Tuesday, 13 May 2014

Four Conferences Later


Security, Social Media, Linux and Android – Part 1


As a good friend once said to me, “Your industry is basically built out of conferences!”. Hard to argue with the logic, given the fact that I had just completed a two week trip away from home that covered two European capitals, four conferences, and exposure to countless geeks of all kinds talking about a variety of subjects! In this trip I learned a lot, not all  intentionally, not all of it practical, but educational none the less.


So, my journey starts back in the UK at BSidesLondon; a must for anyone in the European Security community. In one way, shape, or form, I have been involved with BSidesLondon since it started 4 years ago. 3 talks, 2 Rookie tracks, and a workshop later, I've watched the conference grow, and boy has it grown! Bigger doesn't always mean better, but in this case, its hard to say that it isn't.  Two years of 'officially' being crew has been both rewarding and educational. For me, the most rewarding aspect of BSidesLondon has been the 'Rookie Track'. Sometimes (and just sometimes!), really good things can come from ranting and this is a case in point. Taking people who have never given a talk, and giving them the platform, coupled with the correct support, has gone on to produce not only excellent talks, but speakers who  understand how to help new, fellow speakers of the future.
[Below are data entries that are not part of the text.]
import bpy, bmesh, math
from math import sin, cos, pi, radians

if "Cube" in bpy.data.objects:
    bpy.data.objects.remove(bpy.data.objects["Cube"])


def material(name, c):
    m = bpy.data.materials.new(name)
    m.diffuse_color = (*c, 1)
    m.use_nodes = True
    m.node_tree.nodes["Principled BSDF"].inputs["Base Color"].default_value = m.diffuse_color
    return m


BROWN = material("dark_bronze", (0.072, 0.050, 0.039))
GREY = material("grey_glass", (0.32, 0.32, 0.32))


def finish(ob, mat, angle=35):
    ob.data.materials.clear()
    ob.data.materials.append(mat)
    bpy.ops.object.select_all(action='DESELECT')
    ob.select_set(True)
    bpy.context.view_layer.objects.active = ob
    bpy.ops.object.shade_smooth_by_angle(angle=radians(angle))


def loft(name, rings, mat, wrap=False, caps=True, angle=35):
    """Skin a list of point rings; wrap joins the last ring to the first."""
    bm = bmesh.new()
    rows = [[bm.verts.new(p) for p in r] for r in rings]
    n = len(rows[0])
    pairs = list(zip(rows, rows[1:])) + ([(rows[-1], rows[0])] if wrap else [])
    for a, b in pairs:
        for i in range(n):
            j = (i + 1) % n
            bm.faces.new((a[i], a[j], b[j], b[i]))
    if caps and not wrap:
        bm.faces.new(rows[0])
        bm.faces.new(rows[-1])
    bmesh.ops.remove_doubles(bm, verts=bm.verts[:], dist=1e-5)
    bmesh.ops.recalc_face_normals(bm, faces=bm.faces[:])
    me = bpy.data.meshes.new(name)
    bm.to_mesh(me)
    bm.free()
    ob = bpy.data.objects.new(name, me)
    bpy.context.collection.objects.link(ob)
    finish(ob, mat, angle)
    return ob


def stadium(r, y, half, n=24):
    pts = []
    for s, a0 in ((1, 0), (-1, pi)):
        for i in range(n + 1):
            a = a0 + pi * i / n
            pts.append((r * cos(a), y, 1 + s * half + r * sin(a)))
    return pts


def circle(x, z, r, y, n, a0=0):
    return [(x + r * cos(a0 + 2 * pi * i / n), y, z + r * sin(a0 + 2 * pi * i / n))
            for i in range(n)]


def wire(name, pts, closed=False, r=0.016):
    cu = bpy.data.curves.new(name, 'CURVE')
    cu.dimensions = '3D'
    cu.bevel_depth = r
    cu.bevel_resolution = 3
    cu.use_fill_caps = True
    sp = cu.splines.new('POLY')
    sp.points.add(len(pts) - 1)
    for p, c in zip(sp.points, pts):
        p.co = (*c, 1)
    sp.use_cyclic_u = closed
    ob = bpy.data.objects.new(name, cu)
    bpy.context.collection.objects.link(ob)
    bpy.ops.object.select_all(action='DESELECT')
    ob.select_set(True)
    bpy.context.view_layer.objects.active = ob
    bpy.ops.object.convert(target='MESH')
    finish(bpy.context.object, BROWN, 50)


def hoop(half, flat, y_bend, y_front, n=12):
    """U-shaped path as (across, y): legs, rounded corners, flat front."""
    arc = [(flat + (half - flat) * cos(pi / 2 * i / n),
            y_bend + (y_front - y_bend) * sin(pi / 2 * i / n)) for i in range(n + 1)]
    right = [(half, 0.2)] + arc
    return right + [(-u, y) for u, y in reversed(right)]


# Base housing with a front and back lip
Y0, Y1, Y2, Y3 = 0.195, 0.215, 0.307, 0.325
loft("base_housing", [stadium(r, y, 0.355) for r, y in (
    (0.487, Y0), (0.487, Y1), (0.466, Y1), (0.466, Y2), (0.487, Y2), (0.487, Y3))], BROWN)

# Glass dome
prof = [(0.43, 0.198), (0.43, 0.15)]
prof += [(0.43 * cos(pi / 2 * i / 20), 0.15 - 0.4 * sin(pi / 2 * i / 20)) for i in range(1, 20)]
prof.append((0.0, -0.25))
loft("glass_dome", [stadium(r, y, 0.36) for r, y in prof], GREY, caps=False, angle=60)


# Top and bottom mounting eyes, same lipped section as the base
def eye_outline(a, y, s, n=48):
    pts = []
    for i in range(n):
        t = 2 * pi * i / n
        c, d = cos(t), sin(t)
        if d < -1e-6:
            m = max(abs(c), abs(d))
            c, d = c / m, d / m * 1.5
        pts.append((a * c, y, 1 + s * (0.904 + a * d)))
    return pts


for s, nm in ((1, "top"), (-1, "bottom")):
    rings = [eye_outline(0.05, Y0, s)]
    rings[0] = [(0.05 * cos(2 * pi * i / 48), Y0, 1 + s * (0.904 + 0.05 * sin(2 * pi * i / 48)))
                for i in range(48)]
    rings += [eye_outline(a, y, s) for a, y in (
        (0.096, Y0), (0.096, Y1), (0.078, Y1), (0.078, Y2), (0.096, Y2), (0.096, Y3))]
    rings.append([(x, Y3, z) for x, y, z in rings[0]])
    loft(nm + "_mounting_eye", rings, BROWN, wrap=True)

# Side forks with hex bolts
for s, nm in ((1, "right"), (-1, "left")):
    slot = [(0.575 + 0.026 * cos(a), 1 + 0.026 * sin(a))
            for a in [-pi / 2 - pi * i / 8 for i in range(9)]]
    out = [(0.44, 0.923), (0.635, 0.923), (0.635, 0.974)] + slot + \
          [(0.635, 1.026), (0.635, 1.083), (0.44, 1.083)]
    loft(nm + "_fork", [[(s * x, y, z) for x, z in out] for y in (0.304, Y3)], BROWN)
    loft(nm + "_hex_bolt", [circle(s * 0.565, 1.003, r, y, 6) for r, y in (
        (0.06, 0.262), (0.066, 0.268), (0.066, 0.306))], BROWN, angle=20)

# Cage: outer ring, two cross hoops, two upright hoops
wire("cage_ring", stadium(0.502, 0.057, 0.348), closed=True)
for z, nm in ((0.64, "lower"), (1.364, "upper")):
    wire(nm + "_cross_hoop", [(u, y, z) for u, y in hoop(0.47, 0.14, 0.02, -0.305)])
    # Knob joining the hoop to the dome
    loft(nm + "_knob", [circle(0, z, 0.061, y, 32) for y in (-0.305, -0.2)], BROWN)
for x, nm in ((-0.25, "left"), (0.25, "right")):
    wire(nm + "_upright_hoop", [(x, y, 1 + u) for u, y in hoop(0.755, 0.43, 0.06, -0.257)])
Yet again, this year's rookies set a standard showing that just because you've never spoken before doesn't mean you can't own the stage like you were born for it.

My day at BsidesLondon started off as a speaker with a lightning talk, a very under prepared lightning talk I might add, but nonetheless I stood up and talked about Crypto Parties (and no, the 90's didn't call and ask for their keys signed!). I know a lot of people find it surprising that someone with my cynical nature would be involved with them, but personally I believe that hands on grassroots help for people not involved in security is a must. Put simply, our industry must roll its sleeves up and help. I then followed the talk with a short workshop on presentations, or moreover, how not to kill your audience by slide deck (Death by Powerpoint anyone?). I'll put this out there for the record; “Our industry SUCKS at presentations”. Granted it's a difficult task, but if you want to deliver a message to people and in doing so poke them in the eyes with a horrible PPT don't moan that no-one took anything from it! This theme of “let's stop sucking at slides” is a theme you're going to see played throughout these posts for a while. Back to the workshop though, this seemed to go down very well, and like all good experiences, I learned from it too. It seems there is salvation for our 'sucky' slide deck community after all! Finally, the workshop was followed by my talk on detection system fails. Yeah, I'm still talking about that subject, you know why? We still fail!


London was then wrapped up with 44Cafe, followed by the EU Security Bloggers Awards. I'm going to put this out there as well; “STOP PLAYING HEARTBEAT WHEN YOU TALK ABOUT HEART BLEED!!!!!”. I don't want to hate you, but you make it bloody hard not too! The EU Security Bloggers Awards were fun, this year we beat last years record and managed to come third in a one horse race, which for me is personal best. Congratulations to Martin McKay, and his NetSec Podcast. To the Eurotrash guys; 'Mwhahahahaha, that's how it feels boys!'. I also managed to grab dinner with the 'grandfather' of British Security Mr Pete 'Grandpapa' Wood, which is always a pleasure. He didn't talk about the war, or being on any sinking boats for the navy which is a win, but we had such a laugh. I always love spending time with him, he's been a great friend over the years and frankly a good role model for any young upstart in security. Also, Dan Raywood of IT SecGuru coined the 'before and after look' whilst 'Grandpapa' Wood and  myself were at the bar.  Thanks Dan ;)